College and University Students

Don't Want to Harm Animals in Your Education?
You Don't Have To.

Every year, millions of animals are dissected or killed in schools and universities on various grade levels. Cats, frogs, fetal pigs, grasshoppers, mink, earthworms, rats, mice, dogs, pigeons, and turtles are just some of the several species used. While most animals are purchased as dead specimens, many are subjected to painful and lethal procedures while still alive.

Over the past several decades, educators have increasingly begun to question the value of this use of animals. Now teachers and professors recognize that students can learn equally as well through the use of modern technology. There is also an important lesson taught when not using real animals; students learn to respect living beings and begin to appreciate and understand the role of animals in nature. This is fundamental to biology, the study of life.
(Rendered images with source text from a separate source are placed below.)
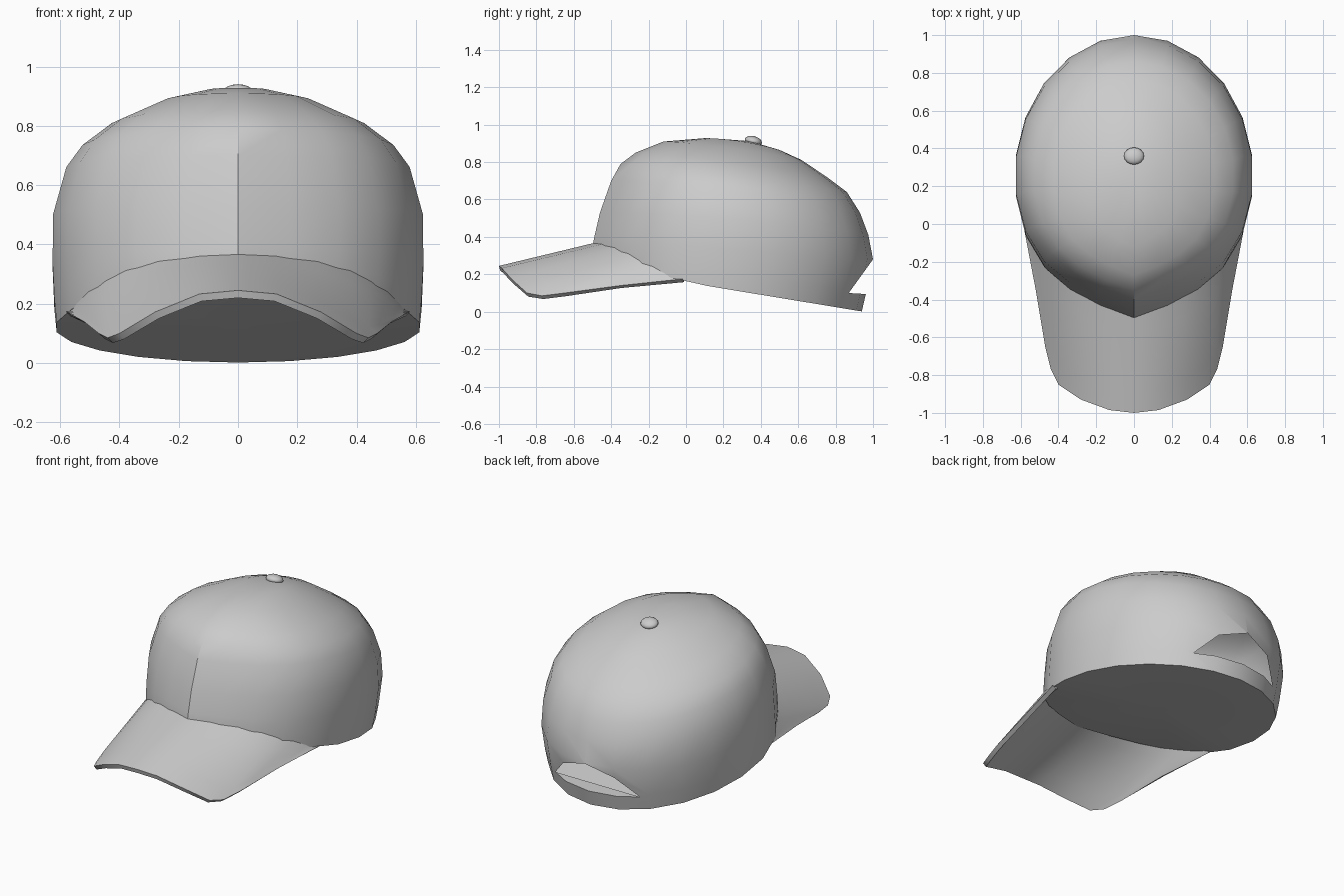
import bpy
import bmesh
from math import sin, cos, pi, radians

cube = bpy.data.objects.get("Cube")
if cube:
    bpy.data.objects.remove(cube, do_unlink=True)

grey = bpy.data.materials.new("grey_cloth")
grey.use_nodes = True
grey.diffuse_color = (0.6, 0.6, 0.6, 1)
grey.node_tree.nodes["Principled BSDF"].inputs["Base Color"].default_value = grey.diffuse_color


def make_object(name, bm):
    bmesh.ops.recalc_face_normals(bm, faces=bm.faces)
    mesh = bpy.data.meshes.new(name)
    bm.to_mesh(mesh)
    bm.free()
    obj = bpy.data.objects.new(name, mesh)
    bpy.context.collection.objects.link(obj)
    mesh.materials.append(grey)
    return obj


def select(obj):
    bpy.ops.object.select_all(action="DESELECT")
    obj.select_set(True)
    bpy.context.view_layer.objects.active = obj


def apply_modifiers(obj):
    select(obj)
    for mod in list(obj.modifiers):
        bpy.ops.object.modifier_apply(modifier=mod.name)


def smooth(obj, angle):
    select(obj)
    bpy.ops.object.shade_smooth_by_angle(angle=radians(angle))


def bridge(bm, a, b, closed):
    n = len(a)
    for i in range(n if closed else n - 1):
        j = (i + 1) % n
        bm.faces.new((a[i], a[j], b[j], b[i]))


def fan(bm, ring, point):
    tip = bm.verts.new(point)
    for i in range(len(ring)):
        bm.faces.new((ring[i], ring[(i + 1) % len(ring)], tip))


def forward(angle):
    """Forward reach of the head outline: an oval with a slightly pointed front."""
    c = cos(angle)
    return c - .22 * abs(sin(angle)) * max(c, 0) ** 5


def rim_height(y):
    return .16 - .165 * (y + .02) + .2 * max(0, -.02 - y)


# Crown: egg-shaped rings given as front y, z, back y, z, half width, side z
SIDES = 22
RINGS = [
    (-.50, .335, .94, .0, .618, .117),
    (-.498, .36, .965, .11, .626, .20),
    (-.49, .40, 1.0, .28, .632, .33),
    (-.46, .53, .975, .41, .630, .495),
    (-.40, .70, .93, .53, .585, .65),
    (-.35, .79, .86, .64, .53, .725),
    (-.27, .85, .76, .715, .43, .80),
    (-.12, .91, .62, .81, .26, .875),
    (.10, .928, .50, .865, .12, .91),
]
bm = bmesh.new()
rings = []
for yf, zf, yb, zb, w, zs in RINGS:
    ring = []
    for i in range(SIDES):
        a = 2 * pi * i / SIDES
        c = cos(a)
        y = (yf + yb) / 2 + (yf - yb) / 2 * forward(a)
        z = zs + (zf - zs) * (c * c + c) / 2 + (zb - zs) * (c * c - c) / 2
        ring.append(bm.verts.new((w * sin(a), y, z)))
    rings.append(ring)
for vert in rings[0]:
    vert.co.z = rim_height(vert.co.y)
for a, b in zip(rings, rings[1:]):
    bridge(bm, a, b, True)
fan(bm, rings[-1], (0, .34, .912))
fan(bm, rings[0], (0, .22, .125))
crown = make_object("crown", bm)

# Rear opening: wedge cut above the strap
bm = bmesh.new()
profile = [(.87, .10), (1.20, .08), (1.20, .557)]
ends = [[bm.verts.new((x, y, z)) for y, z in profile] for x in (-.7, .7)]
bridge(bm, ends[0], ends[1], True)
for end in ends:
    bm.faces.new(end)
cutter = make_object("opening_cutter", bm)
cutter.hide_render = True
cut = crown.modifiers.new("opening", "BOOLEAN")
cut.operation = "DIFFERENCE"
cut.solver = "EXACT"
cut.object = cutter
apply_modifiers(crown)
bpy.data.objects.remove(cutter, do_unlink=True)

# Open the cut into the hollow crown, keeping the strap ledge
bm = bmesh.new()
bm.from_mesh(crown.data)
slant = [f for f in bm.faces if f.normal.y > .5 and f.normal.z < -.5]
bmesh.ops.delete(bm, geom=slant, context="FACES")
bm.to_mesh(crown.data)
bm.free()
smooth(crown, 35)

# Brim: lofted from the crown seam to the curved outer edge
SEAM = [(0, .368), (12, .362), (26, .345), (38, .315),
        (47, .28), (55, .245), (63, .205), (69, .172)]
EDGE = [(0, -1.0, .245), (.13, -.985, .233), (.28, -.93, .172), (.40, -.85, .10),
        (.44, -.77, .085), (.47, -.65, .10), (.52, -.35, .14), (.583, -.02, .175)]
inner = [(.615 * sin(radians(a)), .25 - .74 * forward(radians(a)), z) for a, z in SEAM]


def mirrored(points):
    return [(-x, y, z) for x, y, z in points[:0:-1]] + points


bm = bmesh.new()
rows = []
STEPS = 5
for k in range(STEPS + 1):
    t = k / STEPS
    rows.append([bm.verts.new([p + (q - p) * t for p, q in zip(a, b)])
                 for a, b in zip(mirrored(inner), mirrored(EDGE))])
for a, b in zip(rows, rows[1:]):
    bridge(bm, a, b, False)
brim = make_object("brim", bm)
up = sum(p.normal.z for p in brim.data.polygons) > 0
shell = brim.modifiers.new("thickness", "SOLIDIFY")
shell.thickness = .026
shell.offset = -1 if up else 1
apply_modifiers(brim)
smooth(brim, 50)

# Button on top
bm = bmesh.new()
bmesh.ops.create_uvsphere(bm, u_segments=16, v_segments=8, radius=1)
button = make_object("top_button", bm)
button.scale = (.053, .047, .027)
button.location = (0, .36, .912)
button.rotation_euler = (radians(-14), 0, 0)
smooth(button, 60)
Students, ranging from elementary school to college, commonly dissect dead animals to learn about anatomy. In other cases, teachers, who most likely have no veterinary or animal care training will kill animals after demonstrating their physiological functions. 'Pithing,' for example, involves the insertion of a sharp object into an animal's skull and moving it around vigorously to 'scramble' the brain. This is a common practice for rendering frogs and turtles 'brain-dead' for physiology experiments. In other cases, animals are anaesthetized and some organs are removed while they are still alive. The animals are euthanized at the end of the lab. Other 'life' sciences area of study that use animals in laboratory exercises include psychology, behavior, nutrition, and genetics.